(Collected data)
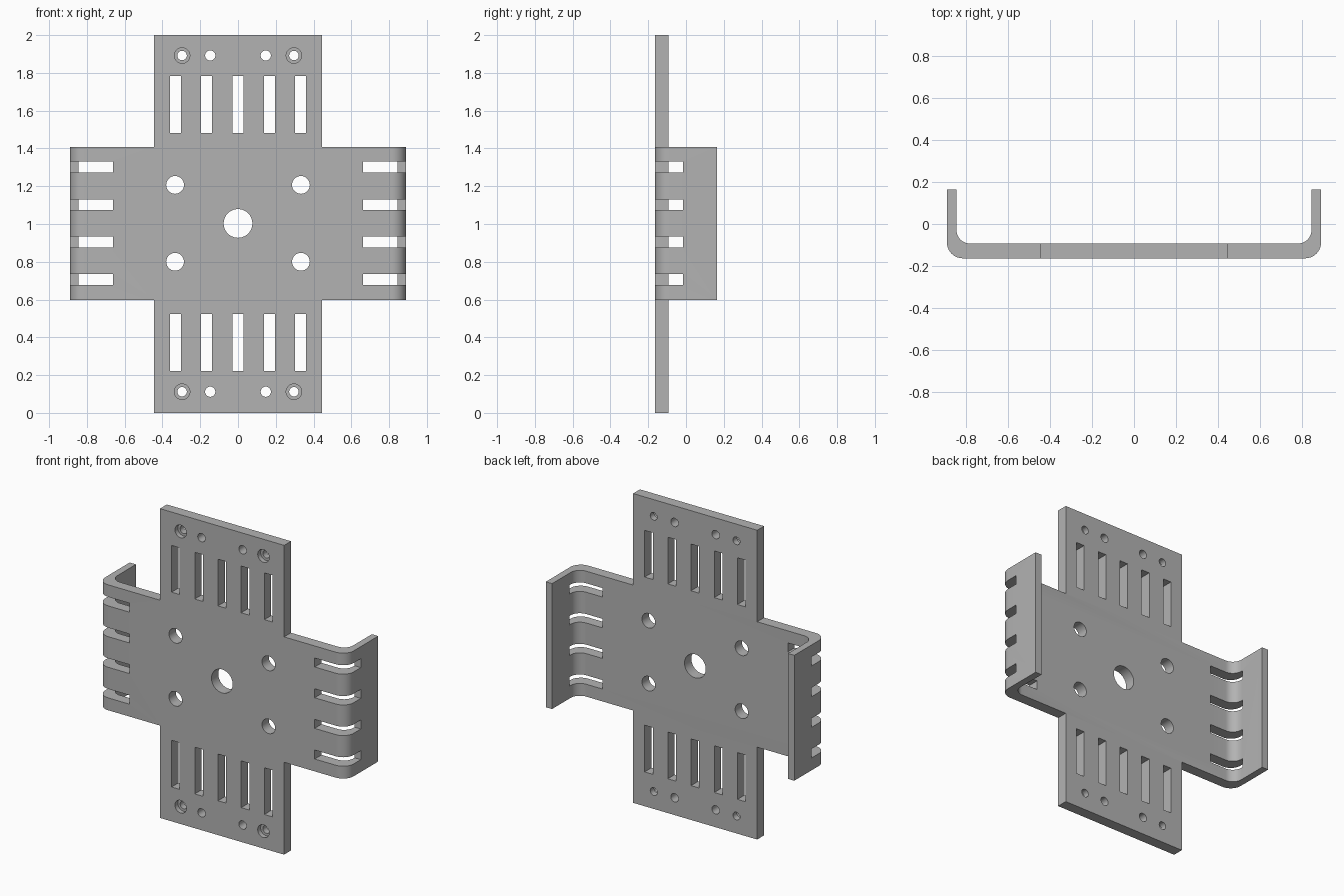
import bpy, bmesh, math
from mathutils import Matrix, Vector

cube = bpy.data.objects.get("Cube")
if cube:
    bpy.data.objects.remove(cube)

FRONT, BACK, RIM = -0.163, -0.093, 0.163   # plate faces and flange edge in y
HALF, NARROW, WALL = 0.889, 0.444, 0.045   # half widths, flange thickness
LOW, HIGH = 0.597, 1.408                   # height range of the bent band

steel = bpy.data.materials.new("grey_steel")
steel.use_nodes = True
steel.diffuse_color = (0.45, 0.45, 0.45, 1)
steel.node_tree.nodes["Principled BSDF"].inputs["Base Color"].default_value = (0.45, 0.45, 0.45, 1)


def make(name, bm):
    bmesh.ops.recalc_face_normals(bm, faces=bm.faces)
    mesh = bpy.data.meshes.new(name)
    bm.to_mesh(mesh)
    bm.free()
    mesh.materials.append(steel)
    obj = bpy.data.objects.new(name, mesh)
    bpy.context.collection.objects.link(obj)
    return obj


def box(bm, x0, x1, y0, y1, z0, z1):
    size = Matrix.Diagonal((x1 - x0, y1 - y0, z1 - z0, 1))
    place = Matrix.Translation(((x0 + x1) / 2, (y0 + y1) / 2, (z0 + z1) / 2))
    bmesh.ops.create_cube(bm, size=1, matrix=place @ size)


def drill(bm, x, z, r, y0=-0.4, y1=0.1):
    place = Matrix.Translation((x, (y0 + y1) / 2, z)) @ Matrix.Rotation(math.pi / 2, 4, "X")
    bmesh.ops.create_cone(bm, cap_ends=True, segments=40, radius1=r, radius2=r,
                          depth=y1 - y0, matrix=place)


def arc(x, y, r, start, end, steps=10):
    angles = [math.radians(start + (end - start) * i / steps) for i in range(steps + 1)]
    return [(x + r * math.cos(a), y + r * math.sin(a)) for a in angles]


# Bent band: U-shaped profile with rounded corners, extruded upwards
R_OUT, R_IN = 0.075, 0.065
inner = HALF - WALL
side = arc(HALF - R_OUT, FRONT + R_OUT, R_OUT, -90, 0)
side += [(HALF, RIM), (inner, RIM)]
side += arc(inner - R_IN, BACK + R_IN, R_IN, 0, -90)
outline = side + [(-x, y) for x, y in reversed(side)]
bm = bmesh.new()
face = bm.faces.new([bm.verts.new((x, y, LOW)) for x, y in outline])
grown = bmesh.ops.extrude_face_region(bm, geom=[face])["geom"]
bmesh.ops.translate(bm, vec=Vector((0, 0, HIGH - LOW)),
                    verts=[v for v in grown if isinstance(v, bmesh.types.BMVert)])
bracket = make("bracket_plate", bm)

# Tall middle plate
bm = bmesh.new()
box(bm, -NARROW, NARROW, FRONT, BACK, 0, 2)
tall_plate = make("tall_plate", bm)

# Slots and through holes
bm = bmesh.new()
drill(bm, 0, 1.003, 0.076)
for s in (-1, 1):
    for z in (0.8, 1.207):
        drill(bm, s * 0.333, z, 0.047)
    for z in (0.112, 1.892):
        drill(bm, s * 0.147, z, 0.027)
        drill(bm, s * 0.296, z, 0.025)
    for z in (0.706, 0.904, 1.102, 1.301):
        x0, x1 = sorted((s * 0.663, s * 1.0))
        box(bm, x0, x1, -0.4, -0.015, z - 0.029, z + 0.029)
for i in range(-2, 3):
    for z in (0.222, 1.482):
        box(bm, i * 0.166 - 0.029, i * 0.166 + 0.029, -0.4, 0.1, z, z + 0.302)
openings = make("openings_cutter", bm)

# Counterbores on the front of the outer corner holes
bm = bmesh.new()
for x in (-0.296, 0.296):
    for z in (0.112, 1.892):
        drill(bm, x, z, 0.041, -0.4, FRONT + 0.03)
counterbores = make("counterbore_cutter", bm)

# Join the plates, cut the openings and bake the result
bpy.ops.object.select_all(action="DESELECT")
bpy.context.view_layer.objects.active = bracket
bracket.select_set(True)
for tool, operation in ((tall_plate, "UNION"), (openings, "DIFFERENCE"),
                        (counterbores, "DIFFERENCE")):
    tool.hide_render = True
    mod = bracket.modifiers.new(tool.name, "BOOLEAN")
    mod.object, mod.operation, mod.solver = tool, operation, "EXACT"
    bpy.ops.object.modifier_apply(modifier=mod.name)
    bpy.data.objects.remove(tool)
bpy.ops.object.shade_smooth_by_angle(angle=math.radians(30))
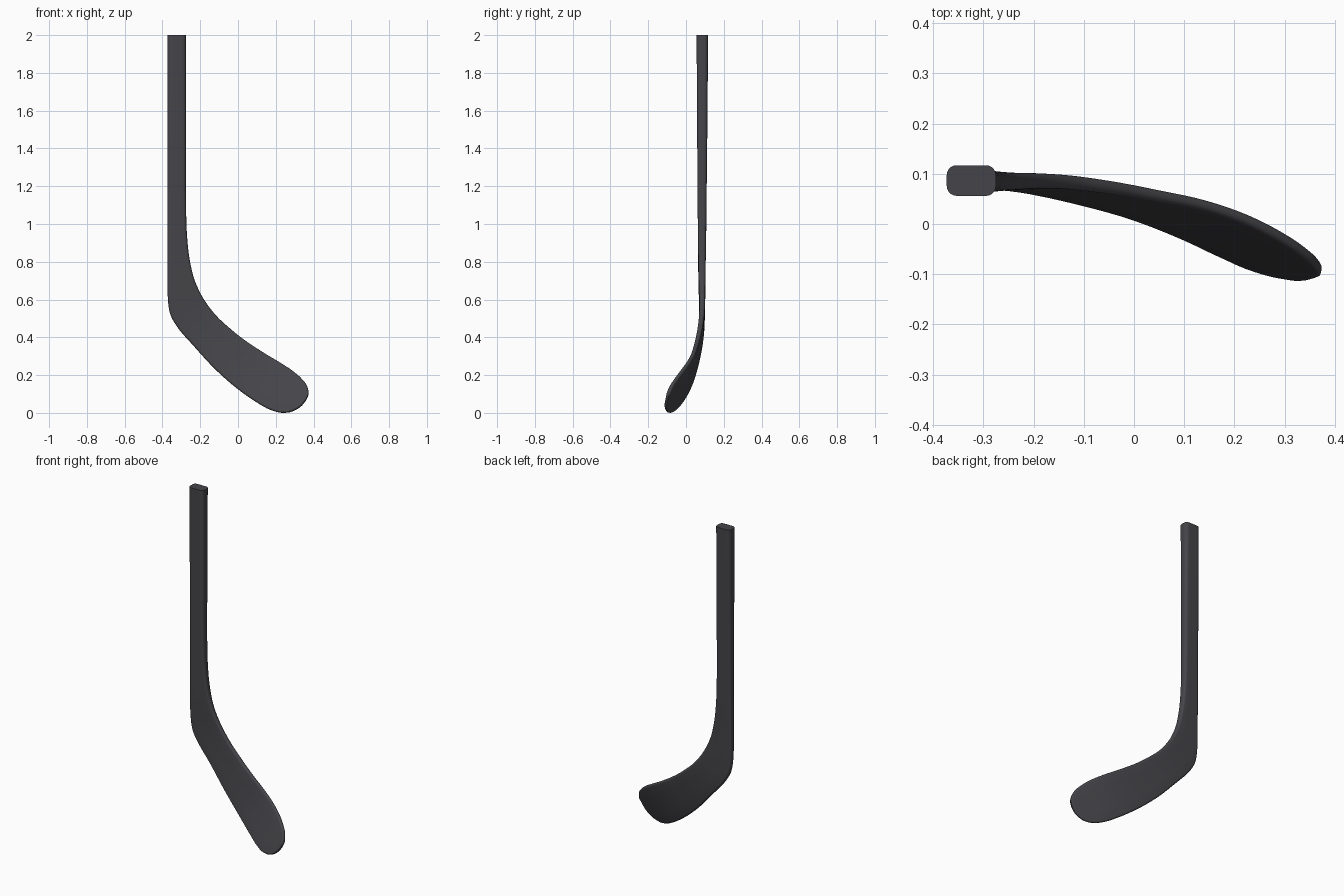
import bpy, bmesh, math
from mathutils import Vector

if "Cube" in bpy.data.objects:
    bpy.data.objects.remove(bpy.data.objects["Cube"])

# Stations down the stick: heel-side edge, toe-side edge, thickness, corner roundness
S = [
    ((-.373, .0865, 2.0), (-.275, .0865, 2.0), .061, .65),
    ((-.373, .0860, 1.5), (-.275, .0860, 1.5), .054, .65),
    ((-.373, .0850, 1.1), (-.275, .0850, 1.1), .047, .65),
    ((-.373, .085, .90), (-.270, .085, .94), .043, .68),
    ((-.373, .084, .72), (-.252, .085, .79), .038, .72),
    ((-.371, .085, .60), (-.225, .085, .69), .034, .78),
    ((-.358, .085, .52), (-.180, .086, .60), .030, .84),
    ((-.318, .084, .45), (-.120, .083, .52), .028, .90),
    ((-.240, .076, .36), (-.040, .073, .445), .026, .95),
    ((-.120, .050, .23), (.050, .057, .375), .024, .95),
    ((.000, .015, .125), (.150, .036, .310), .022, .95),
    ((.100, -.025, .055), (.230, .008, .262), .022, .95),
    ((.170, -.058, .017), (.290, -.022, .222), .022, .95),
    ((.240, -.088, .001), (.338, -.053, .180), .021, .95),
    ((.295, -.102, .012), (.364, -.076, .145), .020, .95),
    ((.337, -.106, .040), (.373, -.092, .110), .018, .95),
    ((.358, -.103, .064), (.372, -.097, .095), .012, .95),
]


def flat(s):
    return list(s[0]) + list(s[1]) + [s[2], s[3]]


def smooth_stations(stations, steps):
    """Hermite interpolation with chord-length spacing."""
    P = [flat(s) for s in stations]
    n = len(P)
    mid = [(Vector(s[0]) + Vector(s[1])) / 2 for s in stations]
    T = [0.0]
    for a, b in zip(mid, mid[1:]):
        T.append(T[-1] + (b - a).length)
    d = [[(b - a) / (T[i + 1] - T[i]) for a, b in zip(P[i], P[i + 1])] for i in range(n - 1)]
    M = [d[0]]
    for i in range(1, n - 1):
        h0, h1 = T[i] - T[i - 1], T[i + 1] - T[i]
        M.append([(a * h1 + b * h0) / (h0 + h1) for a, b in zip(d[i - 1], d[i])])
    M.append(d[-1])
    out = []
    for i in range(n - 1):
        h = T[i + 1] - T[i]
        for k in range(steps):
            u = k / steps
            c = (2*u**3 - 3*u**2 + 1, h*(u**3 - 2*u*u + u), 3*u*u - 2*u**3, h*(u**3 - u*u))
            out.append([c[0]*p + c[1]*m + c[2]*q + c[3]*w
                        for p, m, q, w in zip(P[i], M[i], P[i + 1], M[i + 1])])
    return out + [P[-1]]


def section(w, t, r, arc=5, mids=3):
    """Rounded rectangle outline, w wide and t thick."""
    pts = []
    for q, (sx, sy) in enumerate(((1, 1), (-1, 1), (-1, -1), (1, -1))):
        for k in range(arc + 1):
            a = math.pi / 2 * (q + k / arc)
            pts.append((sx * (w/2 - r) + r * math.cos(a), sy * (t/2 - r) + r * math.sin(a)))
        if q in (0, 2):
            for k in range(1, mids + 1):
                pts.append((sx * (w/2 - r) * (1 - 2 * k / (mids + 1)), sy * t / 2))
    return pts


# Stick: shaft and curved blade lofted as one skin
rows = smooth_stations(S, 4)
cen = [(Vector(r[:3]) + Vector(r[3:6])) / 2 for r in rows]
bm = bmesh.new()
rings = []
for i, r in enumerate(rows):
    chord = Vector(r[3:6]) - Vector(r[:3])
    tan = cen[min(i + 1, len(cen) - 1)] - cen[max(i - 1, 0)]
    x = chord.normalized()
    nrm = x.cross(tan).normalized()
    if nrm.y < 0:
        nrm = -nrm
    rad = min(r[6] / 2 * r[7], chord.length * .45)
    rings.append([bm.verts.new(cen[i] + x * u + nrm * v)
                  for u, v in section(chord.length, r[6], rad)])
for a, b in zip(rings, rings[1:]):
    for j in range(len(a)):
        k = (j + 1) % len(a)
        bm.faces.new((a[j], a[k], b[k], b[j]))
# Butt end and toe caps
bm.faces.new(rings[0])
bm.faces.new(rings[-1])
bmesh.ops.recalc_face_normals(bm, faces=bm.faces)
mesh = bpy.data.meshes.new("hockey_stick")
bm.to_mesh(mesh)
bm.free()
stick = bpy.data.objects.new("hockey_stick", mesh)
bpy.context.collection.objects.link(stick)

mat = bpy.data.materials.new("dark_grey")
mat.diffuse_color = (.06, .06, .068, 1)
mat.use_nodes = True
mat.node_tree.nodes["Principled BSDF"].inputs["Base Color"].default_value = mat.diffuse_color
mesh.materials.append(mat)
bpy.context.view_layer.objects.active = stick
stick.select_set(True)
bpy.ops.object.shade_smooth_by_angle(angle=math.radians(40))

**REQUIREMENT**
Find each line in the records above that contains "objects", and copy it.

**TASK SOLUTION**
cube = bpy.data.objects.get("Cube")
    bpy.data.objects.remove(cube)
    obj = bpy.data.objects.new(name, mesh)
    bpy.context.collection.objects.link(obj)
bpy.context.view_layer.objects.active = bracket
    bpy.data.objects.remove(tool)
if "Cube" in bpy.data.objects:
    bpy.data.objects.remove(bpy.data.objects["Cube"])
stick = bpy.data.objects.new("hockey_stick", mesh)
bpy.context.collection.objects.link(stick)
bpy.context.view_layer.objects.active = stick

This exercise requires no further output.